Nucleic Acids Research  2001;29(14):2994-3005.
PSI-BLAST is an iterative program to search a database for proteins with distant similarity to a query sequence. We investigated over a dozen modifications to the methods used in PSI-BLAST, with the goal of improving accuracy in finding true positive matches. To evaluate performance we used a set of 103 queries for which the true positives in yeast had been annotated by human experts, and a popular measure of retrieval accuracy (ROC) that can be normalized to take on values between 0 (worst) and 1 (best). The modifications we consider novel improve the ROC score from 0.758 ± 0.005 to 0.895 ± 0.003. This does not include the benefits from four modifications we included in the ‘baseline’ version, even though they were not implemented in PSI-BLAST version 2.0. The improvement in accuracy was confirmed on a small second test set. This test involved analyzing three protein families with curated lists of true positives from the non-redundant protein database. The modification that accounts for the majority of the improvement is the use, for each database sequence, of a position-specific scoring system tuned to that sequence’s amino acid composition. The use of composition-based statistics is particularly beneficial for large-scale automated applications of PSI-BLAST.
PMCID: PMC55814  PMID: 11452024
2.  Cloning the human and mouse MMS19 genes and functional complementation of a yeast mms19 deletion mutant 
Nucleic Acids Research  2001;29(9):1884-1891.
The MMS19 gene of the yeast Saccharomyces cerevisiae encodes a polypeptide of unknown function which is required for both nucleotide excision repair (NER) and RNA polymerase II (RNAP II) transcription. Here we report the molecular cloning of human and mouse orthologs of the yeast MMS19 gene. Both human and Drosophila MMS19 cDNAs correct thermosensitive growth and sensitivity to killing by UV radiation in a yeast mutant deleted for the MMS19 gene, indicating functional conservation between the yeast and mammalian gene products. Alignment of the translated sequences of MMS19 from multiple eukaryotes, including mouse and human, revealed the presence of several conserved regions, including a HEAT repeat domain near the C-terminus. The presence of HEAT repeats, coupled with functional complementation of yeast mutant phenotypes by the orthologous protein from higher eukaryotes, suggests a role of Mms19 protein in the assembly of a multiprotein complex(es) required for NER and RNAP II transcription.

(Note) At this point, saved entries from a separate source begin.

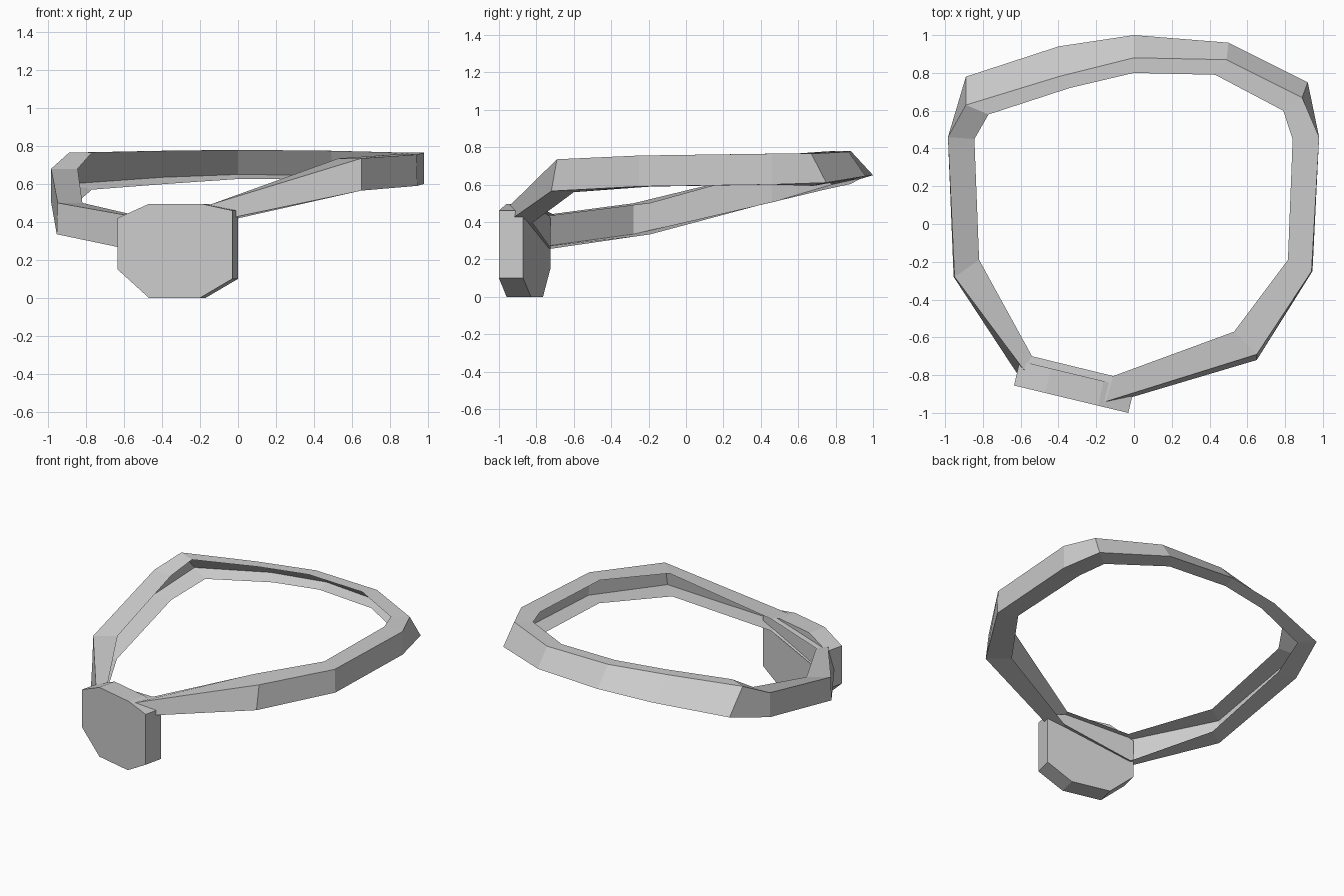
import bpy
import bmesh
from mathutils import Vector

default_cube = bpy.data.objects.get("Cube")
if default_cube:
    bpy.data.objects.remove(default_cube, do_unlink=True)

# One plain grey material for everything
grey = bpy.data.materials.new("plain grey")
grey.use_nodes = True
colour = (0.6, 0.6, 0.6, 1)
grey.diffuse_color = colour
grey.node_tree.nodes["Principled BSDF"].inputs["Base Color"].default_value = colour


def make_object(name, bm):
    """Turn a bmesh into a flat shaded object with the grey material."""
    mesh = bpy.data.meshes.new(name)
    bm.to_mesh(mesh)
    bm.free()
    mesh.materials.append(grey)
    obj = bpy.data.objects.new(name, mesh)
    bpy.context.collection.objects.link(obj)
    return obj


def bridge(bm, sections, closed_section):
    """Join a closed ring of cross-sections with quads."""
    size = len(sections[0])
    for i, here in enumerate(sections):
        following = sections[(i + 1) % len(sections)]
        for k in range(size if closed_section else size - 1):
            n = (k + 1) % size
            bm.faces.new((here[k], following[k], following[n], here[n]))


# Strap stations: outer top edge, outer bottom edge, inner top edge (x, y)
stations = [
    ((0, .88, .78), (0, 1, .65), (0, .8)),
    ((.49, .87, .775), (.5, .96, .645), (.43, .79)),
    ((.89, .67, .765), (.92, .75, .61), (.79, .6)),
    ((.98, .46, .765), (.98, .46, .6), (.84, .45)),
    ((.94, -.25, .755), (.945, -.25, .59), (.815, -.19)),
    ((.65, -.69, .735), (.65, -.72, .565), (.53, -.57)),
    ((-.15, -.94, .49), (-.14, -.955, .4), (-.11, -.805)),
    ((-.585, -.77, .435), (-.62, -.79, .265), (-.54, -.7)),
    ((-.95, -.28, .5), (-.955, -.28, .335), (-.82, -.19)),
    ((-.985, .46, .68), (-.985, .46, .505), (-.845, .45)),
    ((-.89, .63, .765), (-.89, .78, .6), (-.77, .58)),
    ((-.4, .78, .775), (-.4, .94, .635), (-.34, .72)),
]

# Strap: channel section (top, outer wall, floor) left open on the inside
bm = bmesh.new()
sections = []
for top, bottom, inner in stations:
    outer_top, outer_bottom = Vector(top), Vector(bottom)
    inner_top = Vector((inner[0], inner[1], outer_top.z))
    lean = (outer_bottom - outer_top).xy.length
    inner_bottom = outer_bottom + inner_top - outer_top
    inner_bottom.z -= lean / 5
    corners = (inner_top, outer_top, outer_bottom, inner_bottom)
    sections.append([bm.verts.new(c) for c in corners])
bridge(bm, sections, closed_section=False)
make_object("strap", bm)

# Eye patch: eight-sided plate, turned to follow the front of the strap
outline = [(-.635, .42), (-.47, .495), (-.19, .495), (-.03, .46),
           (-.03, .1), (-.2, 0), (-.47, 0), (-.635, .15)]
thickness = Vector((.03, .13, 0))
bm = bmesh.new()
front_loop = []
for x, z in outline:
    y = -.855 - .24 * (x + .635)
    front_loop.append(bm.verts.new((x, y, z)))
back_loop = [bm.verts.new(v.co + thickness) for v in front_loop]
bm.faces.new(front_loop)
bm.faces.new(reversed(back_loop))
bridge(bm, list(zip(front_loop, back_loop)), closed_section=False)
bmesh.ops.recalc_face_normals(bm, faces=bm.faces)
make_object("eye_patch", bm)
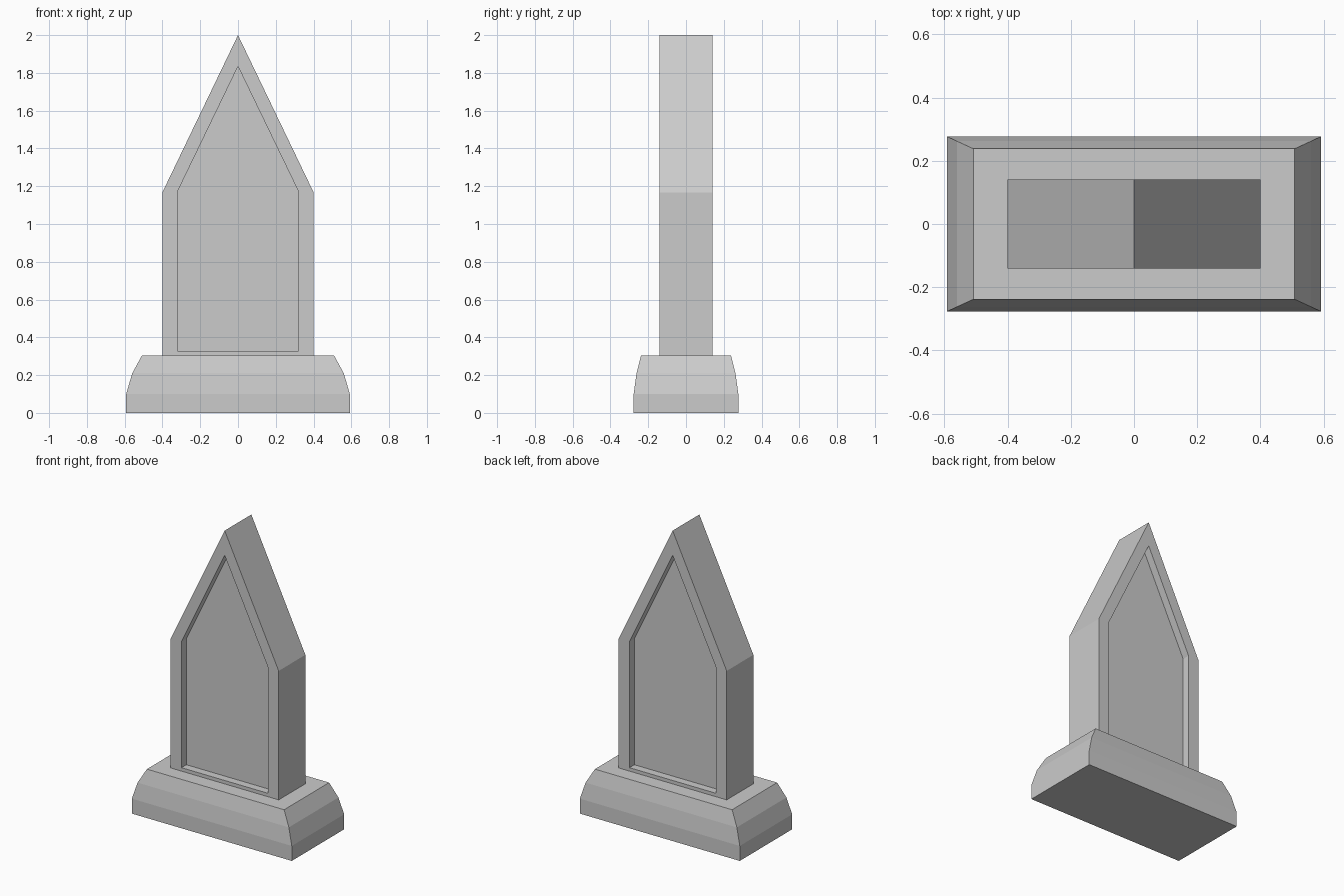
import bpy, bmesh

if "Cube" in bpy.data.objects:
    bpy.data.objects.remove(bpy.data.objects["Cube"])


def loft(name, rings):
    """Skin a sequence of equal-length point rings and cap both ends."""
    bm = bmesh.new()
    loops = [[bm.verts.new(p) for p in ring] for ring in rings]
    n = len(loops[0])
    for a, b in zip(loops, loops[1:]):
        for i in range(n):
            j = (i + 1) % n
            bm.faces.new((a[i], a[j], b[j], b[i]))
    bm.faces.new(loops[0])
    bm.faces.new(loops[-1])
    bmesh.ops.recalc_face_normals(bm, faces=bm.faces)
    mesh = bpy.data.meshes.new(name)
    bm.to_mesh(mesh)
    bm.free()
    obj = bpy.data.objects.new(name, mesh)
    bpy.context.collection.objects.link(obj)
    return obj


def rect(hx, hy, z):
    return [(-hx, -hy, z), (hx, -hy, z), (hx, hy, z), (-hx, hy, z)]


def gable(hx, bottom, shoulder, apex, y):
    return [(-hx, y, bottom), (hx, y, bottom), (hx, y, shoulder),
            (0, y, apex), (-hx, y, shoulder)]


# Plinth with a faceted, rounded-over upper edge
loft("plinth", [rect(0.592, 0.277, 0), rect(0.592, 0.277, 0.10),
                rect(0.56, 0.262, 0.21), rect(0.508, 0.238, 0.305)])

# Pointed slab with a recessed panel on front and back
outer = (0.40, 0.305, 1.168, 2.0)
inner = (0.32, 0.328, 1.172, 1.834)
half, recess = 0.141, 0.052
loft("headstone_slab", [gable(*inner, -half + recess), gable(*inner, -half),
                        gable(*outer, -half), gable(*outer, half),
                        gable(*inner, half), gable(*inner, half - recess)])
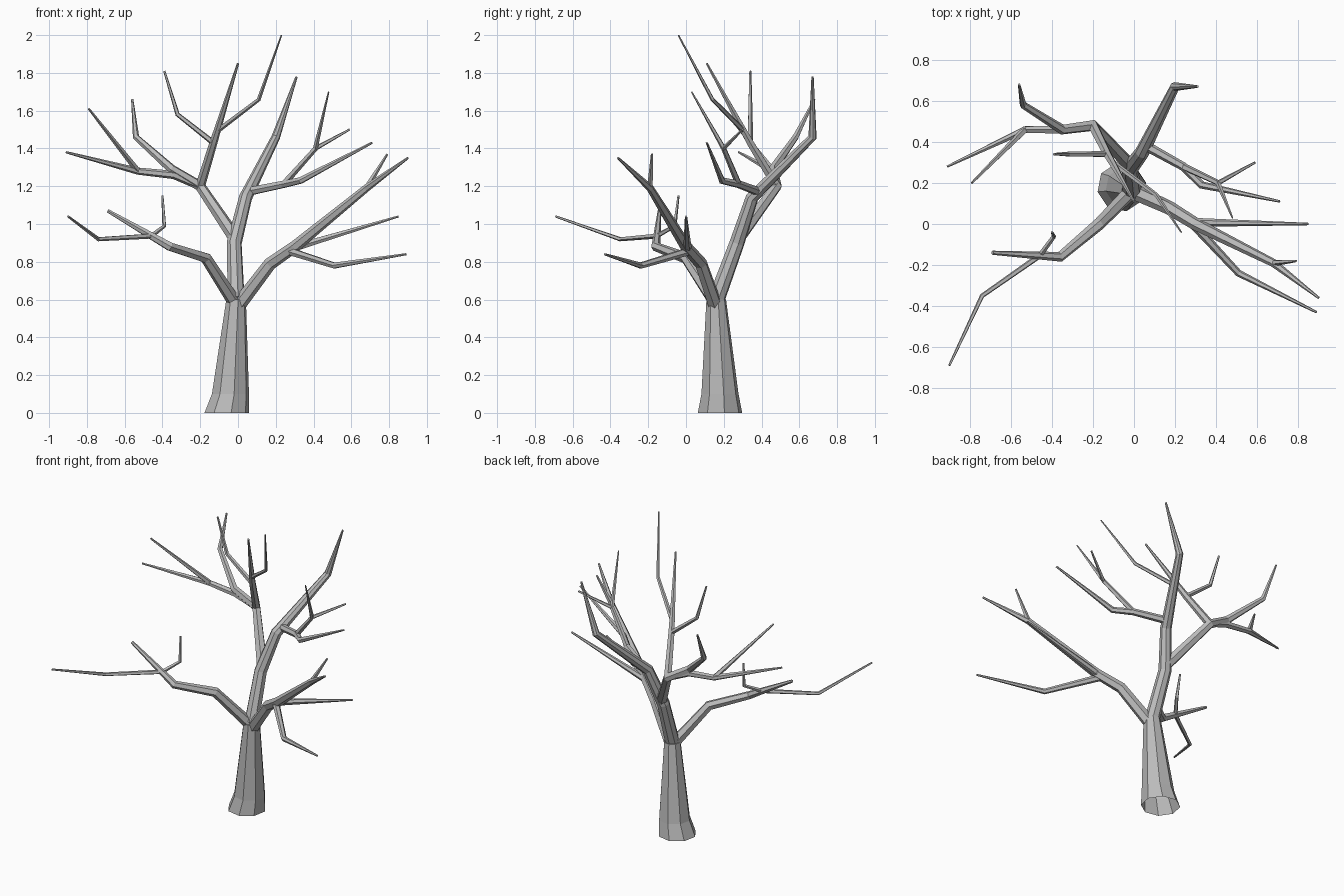
import bpy, bmesh
from math import cos, sin, pi
from mathutils import Vector

cube = bpy.data.objects.get("Cube")
if cube:
    bpy.data.objects.remove(cube, do_unlink=True)

bark = bpy.data.materials.new("grey bark")
bark.use_nodes = True
bark.diffuse_color = (0.5, 0.5, 0.5, 1)
bsdf = bark.node_tree.nodes["Principled BSDF"]
bsdf.inputs["Base Color"].default_value = bark.diffuse_color
bsdf.inputs["Roughness"].default_value = 0.9


def tube(name, points, radii, sides, upright=False):
    """Faceted tube along the points; an upright one has level rings and an open foot."""
    steps = [(b - a).normalized() for a, b in zip(points, points[1:])]
    bm = bmesh.new()
    rings, side, previous = [], None, None
    for i, (point, radius) in enumerate(zip(points, radii)):
        # each ring bisects the two neighbouring segments
        axis = (steps[max(i - 1, 0)] + steps[min(i, len(steps) - 1)]).normalized()
        if upright:
            axis = Vector((0, 0, 1))
        if previous is None:
            side = axis.orthogonal().normalized()
        else:
            side = previous.rotation_difference(axis) @ side
        previous, other = axis, axis.cross(side)
        angles = [2 * pi * (k + 0.25) / sides for k in range(sides)]
        rings.append([bm.verts.new(point + radius * (side * cos(a) + other * sin(a)))
                      for a in angles])
    for low, high in zip(rings, rings[1:]):
        for k in range(sides):
            n = (k + 1) % sides
            bm.faces.new((low[k], low[n], high[n], high[k]))
    if not upright:
        bm.faces.new(rings[0][::-1])
    bm.faces.new(rings[-1])
    mesh = bpy.data.meshes.new(name)
    bm.to_mesh(mesh)
    bm.free()
    mesh.materials.append(bark)
    bpy.context.collection.objects.link(bpy.data.objects.new(name, mesh))
    return points, radii


def branch(name, parent, place, share, *path, tip=0.006):
    """Limb that forks from its parent at a place along it and thins towards its tip."""
    parent_points, parent_radii = parent
    i = min(int(place), len(parent_points) - 2)
    t = place - i
    start = parent_points[i].lerp(parent_points[i + 1], t)
    thick = share * (parent_radii[i] * (1 - t) + parent_radii[i + 1] * t)
    points = [start] + [Vector(p) for p in path]
    # the thinning depends on the length still to go
    lengths = [(b - a).length for a, b in zip(points, points[1:])]
    left = [sum(lengths[k:]) / sum(lengths) for k in range(len(points))]
    radii = [tip + (thick - tip) * f ** 0.6 for f in left]
    sides = 8 if thick > 0.04 else 6 if thick > 0.02 else 5
    return tube(name, points, radii, sides)


# Trunk with flared foot
trunk = tube("trunk", [Vector(p) for p in ((-.06, .18, 0), (-.04, .18, .1), (-.01, .16, .6))],
             (.12, .1, .053), 8, upright=True)

# Central leader
leader = branch("leader", trunk, 2, .87, (-.02, .27, .9), (.04, .35, 1.14),
                (.2, .67, 1.46), (.31, .67, 1.78))

# Rear right crown
rear = branch("rear_branch", leader, 1.1, .9, (-.2, .48, 1.2), (-.35, .46, 1.29),
              (-.54, .58, 1.46), (-.56, .68, 1.66))
rear_side = branch("rear_side_branch", rear, 1.1, .85, (-.34, .46, 1.26),
                   (-.53, .46, 1.28), (-.91, .28, 1.38))
branch("rear_side_twig", rear_side, 2, .9, (-.79, .2, 1.61))
upright = branch("upright_branch", rear, 1, .9, (-.13, .34, 1.43), (0, .11, 1.85))
branch("upright_twig_right", upright, 1, .75, (-.32, .34, 1.58), (-.39, .34, 1.81))
branch("upright_twig_left", upright, 1.15, .75, (.11, .14, 1.66), (.23, -.04, 2), tip=.004)

# Side branch of the leader
side_limb = branch("leader_branch", leader, 2.1, .72, (.24, .28, 1.21),
                   (.33, .19, 1.23), (.71, .11, 1.43))
twig = branch("leader_twig", side_limb, 1, .85, (.41, .2, 1.4), (.48, .03, 1.7), tip=.004)
branch("leader_twig_fork", twig, 1, .9, (.59, .3, 1.5))

# Low branch on the right
low_right = branch("low_right_branch", trunk, 1.95, .66, (-.17, 0, .82),
                   (-.36, -.16, .88), (-.69, -.14, 1.07), tip=.01)
branch("low_right_side_branch", low_right, 2.3, .7, (-.74, -.35, .92), (-.9, -.69, 1.04))
branch("low_right_twig", low_right, 2.3, .65, (-.39, -.06, .99), (-.4, -.04, 1.15))

# Low branch on the left
low_left = branch("low_left_branch", trunk, 1.9, .68, (.17, .08, .79), (.3, 0, .88),
                  (.68, -.19, 1.19), (.9, -.36, 1.35))
branch("low_left_twig", low_left, 3, .8, (.79, -.18, 1.37))
branch("low_left_side_branch", low_left, 1.9, .7, (.85, 0, 1.04))
branch("low_left_front_branch", low_left, 1.75, .7, (.51, -.24, .78), (.89, -.43, .84))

Both the mouse and human genes are ubiquitously expressed as multiple transcripts, some of which appear to derive from alternative splicing. The ratio of different transcripts varies in several different tissue types.
PMCID: PMC37259  PMID: 11328871
3.  The COG database: new developments in phylogenetic classification of proteins from complete genomes 
Nucleic Acids Research  2001;29(1):22-28.
The database of Clusters of Orthologous Groups of proteins (COGs), which represents an attempt on a phylogenetic classification of the proteins encoded in complete genomes, currently consists of 2791 COGs including 45 350 proteins from 30 genomes of bacteria, archaea and the yeast Saccharomyces cerevisiae (http://www.ncbi.nlm.nih.gov/COG). In addition, a supplement to the COGs is available, in which proteins encoded in the genomes of two multicellular eukaryotes, the nematode Caenorhabditis elegans and the fruit fly Drosophila melanogaster, and shared with bacteria and/or archaea were included. The new features added to the COG database include information pages with structural and functional details on each COG and literature references, improvements of the COGNITOR program that is used to fit new proteins into the COGs, and classification of genomes and COGs constructed by using principal component analysis.
PMCID: PMC29819  PMID: 11125040

Results 1-3 (3)